An exact copy of every entry is needed here; the images stay out.

◇ ◇ ◇ ◇ ◇

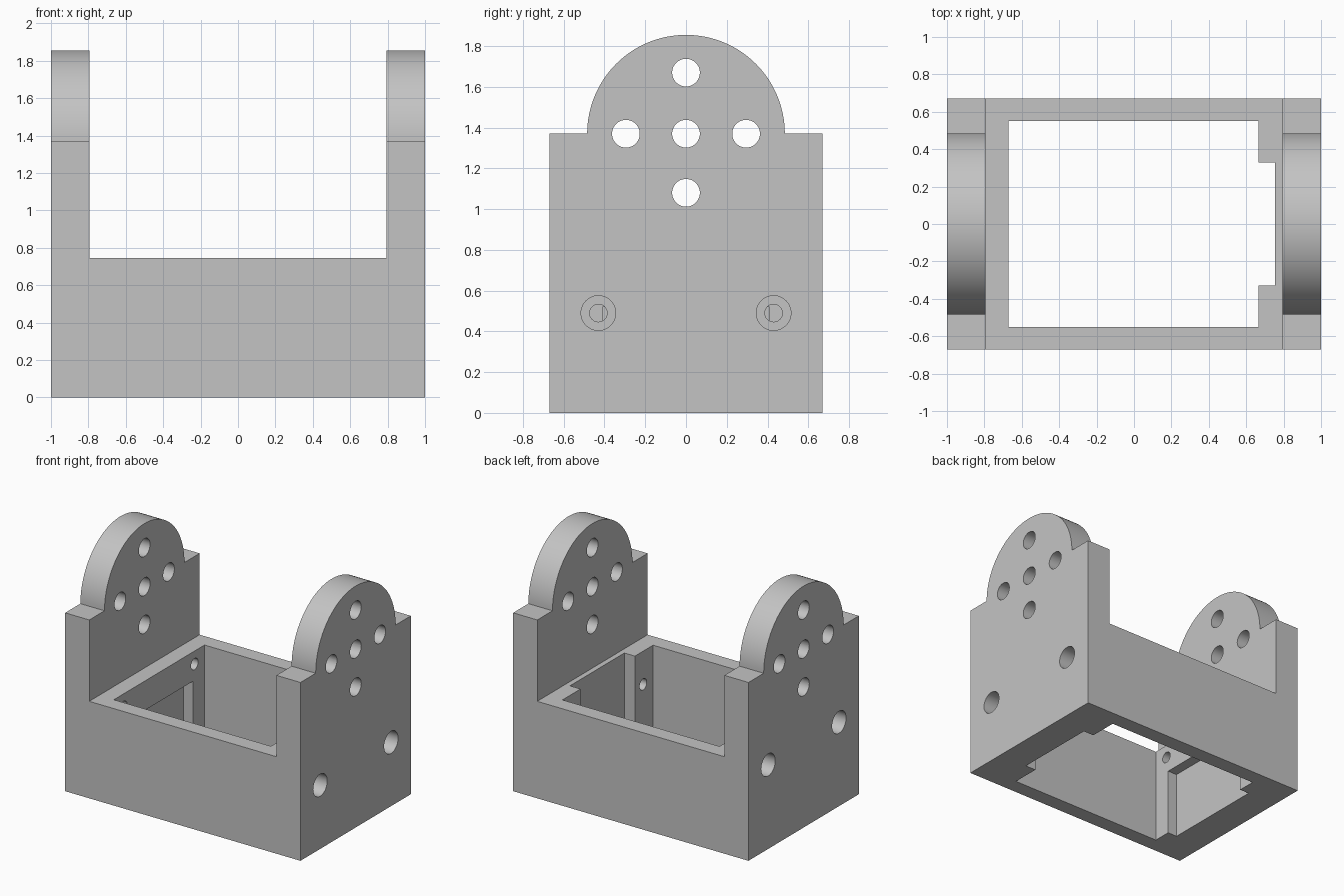
import bpy
import bmesh
from math import pi, cos, sin
from mathutils import Matrix

cube = bpy.data.objects.get("Cube")
if cube:
    bpy.data.objects.remove(cube, do_unlink=True)

W, D = 1.0, 0.67                        # half width, half depth
RIM, SHOULDER, ARCH = 0.745, 1.37, 0.485  # heights and arch radius
PLATE = 0.795                           # inner face of the upright plates

grey = bpy.data.materials.new("light grey")
grey.use_nodes = True
colour = (0.55, 0.55, 0.55, 1)
grey.diffuse_color = colour
grey.node_tree.nodes["Principled BSDF"].inputs["Base Color"].default_value = colour


def finish(name, bm):
    bmesh.ops.recalc_face_normals(bm, faces=bm.faces)
    mesh = bpy.data.meshes.new(name)
    bm.to_mesh(mesh)
    bm.free()
    mesh.materials.append(grey)
    obj = bpy.data.objects.new(name, mesh)
    bpy.context.collection.objects.link(obj)
    return obj


def prism(name, points, axis_vector):
    """Extrude a closed outline of 3D points along a vector."""
    bm = bmesh.new()
    face = bm.faces.new([bm.verts.new(p) for p in points])
    ext = bmesh.ops.extrude_face_region(bm, geom=[face])
    moved = [v for v in ext["geom"] if isinstance(v, bmesh.types.BMVert)]
    bmesh.ops.translate(bm, verts=moved, vec=axis_vector)
    return finish(name, bm)


def box(name, x0, x1, y, z0, z1):
    """Box that is symmetric about y = 0."""
    return prism(name, [(x0, -y, z0), (x1, -y, z0), (x1, y, z0), (x0, y, z0)], (0, 0, z1 - z0))


def rod(x0, x1, y, z, r):
    """Round cutter along x."""
    bm = bmesh.new()
    bmesh.ops.create_cone(bm, cap_ends=True, segments=48, radius1=r, radius2=r, depth=x1 - x0,
                          matrix=Matrix.Translation(((x0 + x1) / 2, y, z)) @ Matrix.Rotation(pi / 2, 4, 'Y'))
    return finish("hole_cutter", bm)


def boolean(target, other, operation):
    mod = target.modifiers.new(operation.lower(), 'BOOLEAN')
    mod.object, mod.operation, mod.solver = other, operation, 'EXACT'
    bpy.context.view_layer.objects.active = target
    bpy.ops.object.modifier_apply(modifier=mod.name)
    bpy.data.objects.remove(other, do_unlink=True)


# Body: U-shaped front outline extruded through the depth
outline = [(-W, 0), (W, 0), (W, SHOULDER), (PLATE, SHOULDER), (PLATE, RIM),
           (-PLATE, RIM), (-PLATE, SHOULDER), (-W, SHOULDER)]
bracket = prism("bracket_body", [(x, -D, z) for x, z in outline], (0, 2 * D, 0))

# Rounded tops of the two upright plates, sunk a little into the body
steps = 64
arch = [(ARCH * cos(pi * i / steps), SHOULDER + ARCH * sin(pi * i / steps)) for i in range(steps + 1)]
arch += [(-ARCH, SHOULDER - 0.2), (ARCH, SHOULDER - 0.2)]
for x in (-W, PLATE):
    boolean(bracket, prism("arch", [(x, y, z) for y, z in arch], (W - PLATE, 0, 0)), 'UNION')

# Open well, full-height channel on one wall and a low recess on the other
boolean(bracket, box("well_cutter", -0.67, 0.665, 0.55, -0.1, 1), 'DIFFERENCE')
boolean(bracket, box("channel_cutter", 0.5, 0.755, 0.33, -0.1, 1), 'DIFFERENCE')
boolean(bracket, box("recess_cutter", -0.75, -0.5, 0.41, -0.1, 0.52), 'DIFFERENCE')

# Cross pattern of holes through both plates
for y, z in [(0, 1.67), (-0.295, 1.37), (0, 1.37), (0.295, 1.37), (0, 1.08)]:
    boolean(bracket, rod(-1.1, 1.1, y, z, 0.068), 'DIFFERENCE')

# Counterbored screw holes, at a different height on each side
for side, z in ((1, 0.49), (-1, 0.645)):
    for y in (-0.43, 0.43):
        for inner, r in ((0.5, 0.043), (0.8, 0.085)):
            x0, x1 = sorted((side * inner, side * 1.1))
            boolean(bracket, rod(x0, x1, y, z, r), 'DIFFERENCE')

bpy.ops.object.select_all(action='DESELECT')
bracket.select_set(True)
bpy.context.view_layer.objects.active = bracket
bpy.ops.object.shade_smooth_by_angle(angle=0.5)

◇ ◇ ◇ ◇ ◇

> **Written response**:
import bpy
import bmesh
from math import pi, cos, sin
from mathutils import Matrix

cube = bpy.data.objects.get("Cube")
if cube:
    bpy.data.objects.remove(cube, do_unlink=True)

W, D = 1.0, 0.67                        # half width, half depth
RIM, SHOULDER, ARCH = 0.745, 1.37, 0.485  # heights and arch radius
PLATE = 0.795                           # inner face of the upright plates

grey = bpy.data.materials.new("light grey")
grey.use_nodes = True
colour = (0.55, 0.55, 0.55, 1)
grey.diffuse_color = colour
grey.node_tree.nodes["Principled BSDF"].inputs["Base Color"].default_value = colour


def finish(name, bm):
    bmesh.ops.recalc_face_normals(bm, faces=bm.faces)
    mesh = bpy.data.meshes.new(name)
    bm.to_mesh(mesh)
    bm.free()
    mesh.materials.append(grey)
    obj = bpy.data.objects.new(name, mesh)
    bpy.context.collection.objects.link(obj)
    return obj


def prism(name, points, axis_vector):
    """Extrude a closed outline of 3D points along a vector."""
    bm = bmesh.new()
    face = bm.faces.new([bm.verts.new(p) for p in points])
    ext = bmesh.ops.extrude_face_region(bm, geom=[face])
    moved = [v for v in ext["geom"] if isinstance(v, bmesh.types.BMVert)]
    bmesh.ops.translate(bm, verts=moved, vec=axis_vector)
    return finish(name, bm)


def box(name, x0, x1, y, z0, z1):
    """Box that is symmetric about y = 0."""
    return prism(name, [(x0, -y, z0), (x1, -y, z0), (x1, y, z0), (x0, y, z0)], (0, 0, z1 - z0))


def rod(x0, x1, y, z, r):
    """Round cutter along x."""
    bm = bmesh.new()
    bmesh.ops.create_cone(bm, cap_ends=True, segments=48, radius1=r, radius2=r, depth=x1 - x0,
                          matrix=Matrix.Translation(((x0 + x1) / 2, y, z)) @ Matrix.Rotation(pi / 2, 4, 'Y'))
    return finish("hole_cutter", bm)


def boolean(target, other, operation):
    mod = target.modifiers.new(operation.lower(), 'BOOLEAN')
    mod.object, mod.operation, mod.solver = other, operation, 'EXACT'
    bpy.context.view_layer.objects.active = target
    bpy.ops.object.modifier_apply(modifier=mod.name)
    bpy.data.objects.remove(other, do_unlink=True)


# Body: U-shaped front outline extruded through the depth
outline = [(-W, 0), (W, 0), (W, SHOULDER), (PLATE, SHOULDER), (PLATE, RIM),
           (-PLATE, RIM), (-PLATE, SHOULDER), (-W, SHOULDER)]
bracket = prism("bracket_body", [(x, -D, z) for x, z in outline], (0, 2 * D, 0))

# Rounded tops of the two upright plates, sunk a little into the body
steps = 64
arch = [(ARCH * cos(pi * i / steps), SHOULDER + ARCH * sin(pi * i / steps)) for i in range(steps + 1)]
arch += [(-ARCH, SHOULDER - 0.2), (ARCH, SHOULDER - 0.2)]
for x in (-W, PLATE):
    boolean(bracket, prism("arch", [(x, y, z) for y, z in arch], (W - PLATE, 0, 0)), 'UNION')

# Open well, full-height channel on one wall and a low recess on the other
boolean(bracket, box("well_cutter", -0.67, 0.665, 0.55, -0.1, 1), 'DIFFERENCE')
boolean(bracket, box("channel_cutter", 0.5, 0.755, 0.33, -0.1, 1), 'DIFFERENCE')
boolean(bracket, box("recess_cutter", -0.75, -0.5, 0.41, -0.1, 0.52), 'DIFFERENCE')

# Cross pattern of holes through both plates
for y, z in [(0, 1.67), (-0.295, 1.37), (0, 1.37), (0.295, 1.37), (0, 1.08)]:
    boolean(bracket, rod(-1.1, 1.1, y, z, 0.068), 'DIFFERENCE')

# Counterbored screw holes, at a different height on each side
for side, z in ((1, 0.49), (-1, 0.645)):
    for y in (-0.43, 0.43):
        for inner, r in ((0.5, 0.043), (0.8, 0.085)):
            x0, x1 = sorted((side * inner, side * 1.1))
            boolean(bracket, rod(x0, x1, y, z, r), 'DIFFERENCE')

bpy.ops.object.select_all(action='DESELECT')
bracket.select_set(True)
bpy.context.view_layer.objects.active = bracket
bpy.ops.object.shade_smooth_by_angle(angle=0.5)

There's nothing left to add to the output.